## Work to be completed
Copy all the lines of the data that include the word "BoxGeometry".

[Saved data entries]
--------------------
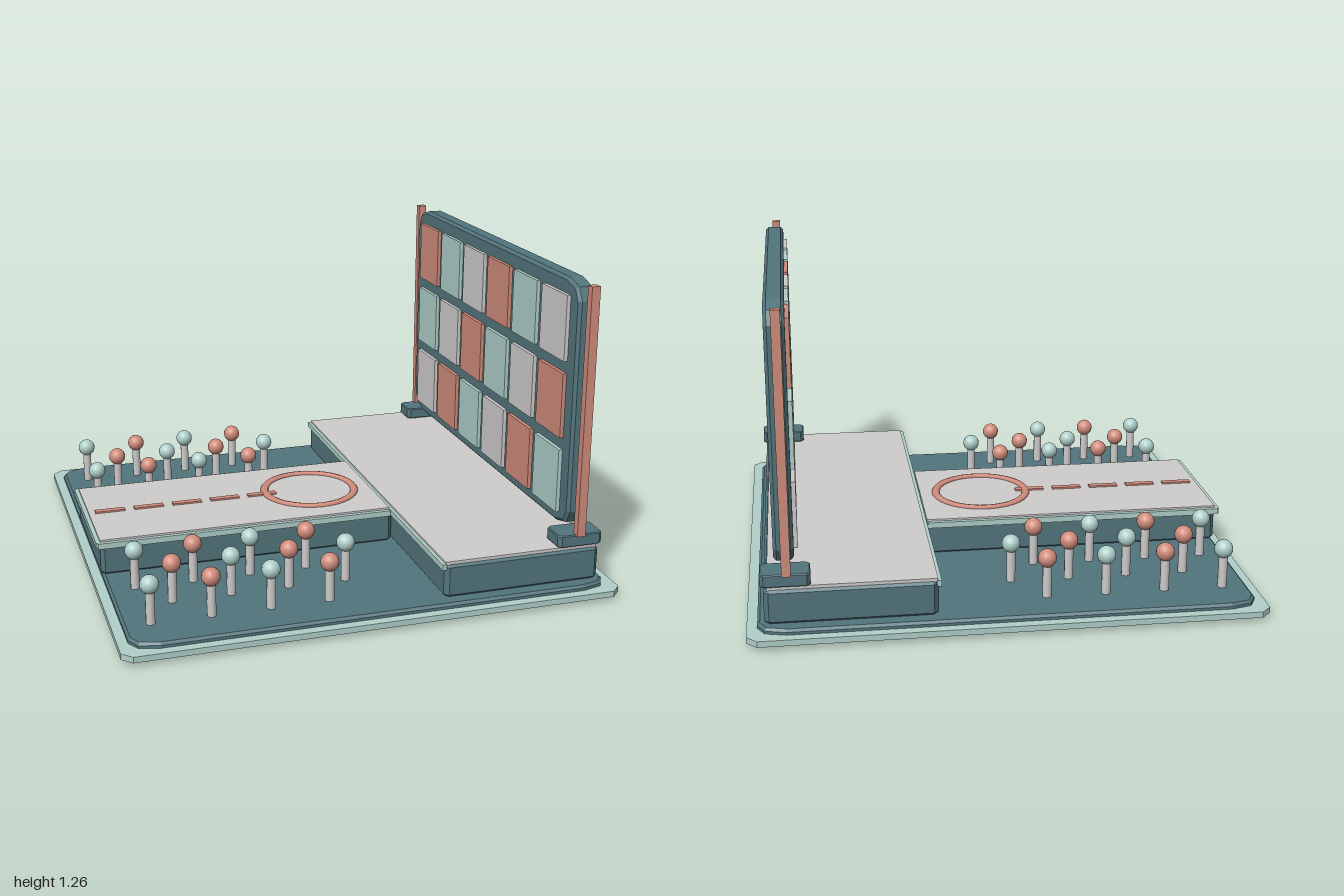
import * as THREE from 'three';

const mat = (name, color) => {
  const m = new THREE.MeshStandardMaterial({ color });
  m.name = name;
  return m;
};

export function createModel() {
  const root = new THREE.Group();
  root.name = 'runwayStage';
  const teal = mat('teal', 0x52757c);
  const pale = mat('paleAqua', 0xb0cfca);
  const coral = mat('coral', 0xd08c7c);
  const grey = mat('lightGrey', 0xcfcccc);

  const add = (name, geometry, material, x = 0, y = 0, z = 0) => {
    const mesh = new THREE.Mesh(geometry, material);
    mesh.name = name;
    mesh.position.set(x, y, z);
    root.add(mesh);
    return mesh;
  };

  // Box given by its limits on each axis
  const box = (name, material, [x0, x1], [y0, y1], [z0, z1]) =>
    add(name, new THREE.BoxGeometry(x1 - x0, y1 - y0, z1 - z0), material,
      (x0 + x1) / 2, (y0 + y1) / 2, (z0 + z1) / 2);

  // Centred plate with cut corners and a bevelled rim, thickness along z.
  // corner lists the cut, as distances in from the two edges.
  const plate = (w, h, depth, corner, bevel) => {
    const a = w / 2 - bevel, b = h / 2 - bevel;
    const pts = [];
    for (const [sx, sy] of [[1, 1], [-1, 1], [-1, -1], [1, -1]]) {
      const cut = corner.map(([dx, dy]) => new THREE.Vector2(sx * (a - dx), sy * (b - dy)));
      pts.push(...(sx * sy > 0 ? cut : cut.reverse()));
    }
    const g = new THREE.ExtrudeGeometry(new THREE.Shape(pts), {
      depth: depth - 2 * bevel, bevelEnabled: bevel > 0,
      bevelThickness: bevel, bevelSize: bevel, bevelSegments: 1,
    });
    return g.translate(0, 0, bevel - depth / 2);
  };
  const softCorner = [[0, 0.065], [0.025, 0.02], [0.1, 0]];
  const smallCut = [[0, 0.04], [0.04, 0]];
  const tinyCut = [[0, 0.012], [0.012, 0]];

  // Base slab with its projecting rim
  add('baseSlab', plate(1.92, 1.92, 0.062, softCorner, 0.01).rotateX(-Math.PI / 2), teal, 0, 0.031, 0);
  add('baseRim', plate(2, 2, 0.024, smallCut, 0).rotateX(-Math.PI / 2), pale, 0, 0.029, 0);

  // Main stage across the right side
  add('stageBody', plate(0.655, 1.82, 0.135, tinyCut, 0.01).rotateX(-Math.PI / 2), teal, 0.605, 0.13, 0);
  box('stageFloor', grey, [0.28, 0.92], [0.195, 0.21], [-0.9, 0.9]);
  box('stageEdgeTrim', pale, [0.266, 0.284], [0.178, 0.202], [-0.905, 0.905]);

  // Runway reaching to the opposite edge
  add('runwayBody', plate(1.24, 0.62, 0.13, tinyCut, 0.008).rotateX(-Math.PI / 2), teal, -0.345, 0.127, 0);
  box('runwayFloor', grey, [-0.965, 0.264], [0.19, 0.208], [-0.3, 0.3]);
  for (const s of [-1, 1]) {
    const z = [s * 0.302, s * 0.32].sort((p, q) => p - q);
    box('runwaySideTrim', pale, [-0.975, 0.262], [0.177, 0.201], z);
  }
  box('runwayEndTrim', pale, [-0.982, -0.965], [0.177, 0.201], [-0.31, 0.31]);

  // Floor markings: ring and dashed centre line
  const ring = add('floorRing', new THREE.TorusGeometry(0.196, 0.017, 8, 40).rotateX(Math.PI / 2), coral, 0, 0.21, 0);
  ring.scale.y = 0.6;
  for (let i = 0; i < 5; i++) {
    const x = -0.875 + i * 0.165;
    box('centreDash', coral, [x - 0.0625, x + 0.0625], [0.206, 0.215], [-0.014, 0.014]);
  }

  // Ball-topped posts in three staggered rows on each side
  const postGeo = new THREE.CylinderGeometry(0.018, 0.018, 0.145, 10);
  const ballGeo = new THREE.SphereGeometry(0.037, 16, 12);
  for (const s of [-1, 1]) {
    [0.467, 0.628, 0.792].forEach((z, row) => {
      for (let i = 0; i < 4; i++) {
        const x = -0.857 + i * 0.234 + (row === 1 ? 0.117 : 0);
        add('post', postGeo, grey, x, 0.1325, s * z);
        add('postBall', ballGeo, (i + row) % 2 ? coral : pale, x, 0.222, s * z);
      }
    });
  }

  // Upright screen with a bevelled frame
  add('screenPanel', plate(1.7, 1.005, 0.077, softCorner, 0.012).rotateY(Math.PI / 2), teal, 0.852, 0.7625, 0);

  // Coloured tiles on the runway side of the screen
  const tileGeo = new THREE.BoxGeometry(0.02, 0.264, 0.222);
  const tileMats = [coral, pale, grey];
  for (let r = 0; r < 3; r++) {
    for (let c = 0; c < 6; c++) {
      add('screenTile', tileGeo, tileMats[(r + c) % 3], 0.808, 1.07 - r * 0.3135, -0.6675 + c * 0.267);
    }
  }

  // Masts and feet at both ends of the screen
  for (const s of [-1, 1]) {
    add('screenMast', new THREE.BoxGeometry(0.035, 1.01, 0.034), coral, 0.845, 0.76, s * 0.902);
    add('screenFoot', plate(0.19, 0.12, 0.05, tinyCut, 0.004).rotateX(-Math.PI / 2), teal, 0.85, 0.235, s * 0.848);
  }

  return root;
}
--------------------
## Answer
    add(name, new THREE.BoxGeometry(x1 - x0, y1 - y0, z1 - z0), material,
  const tileGeo = new THREE.BoxGeometry(0.02, 0.264, 0.222);
    add('screenMast', new THREE.BoxGeometry(0.035, 1.01, 0.034), coral, 0.845, 0.76, s * 0.902);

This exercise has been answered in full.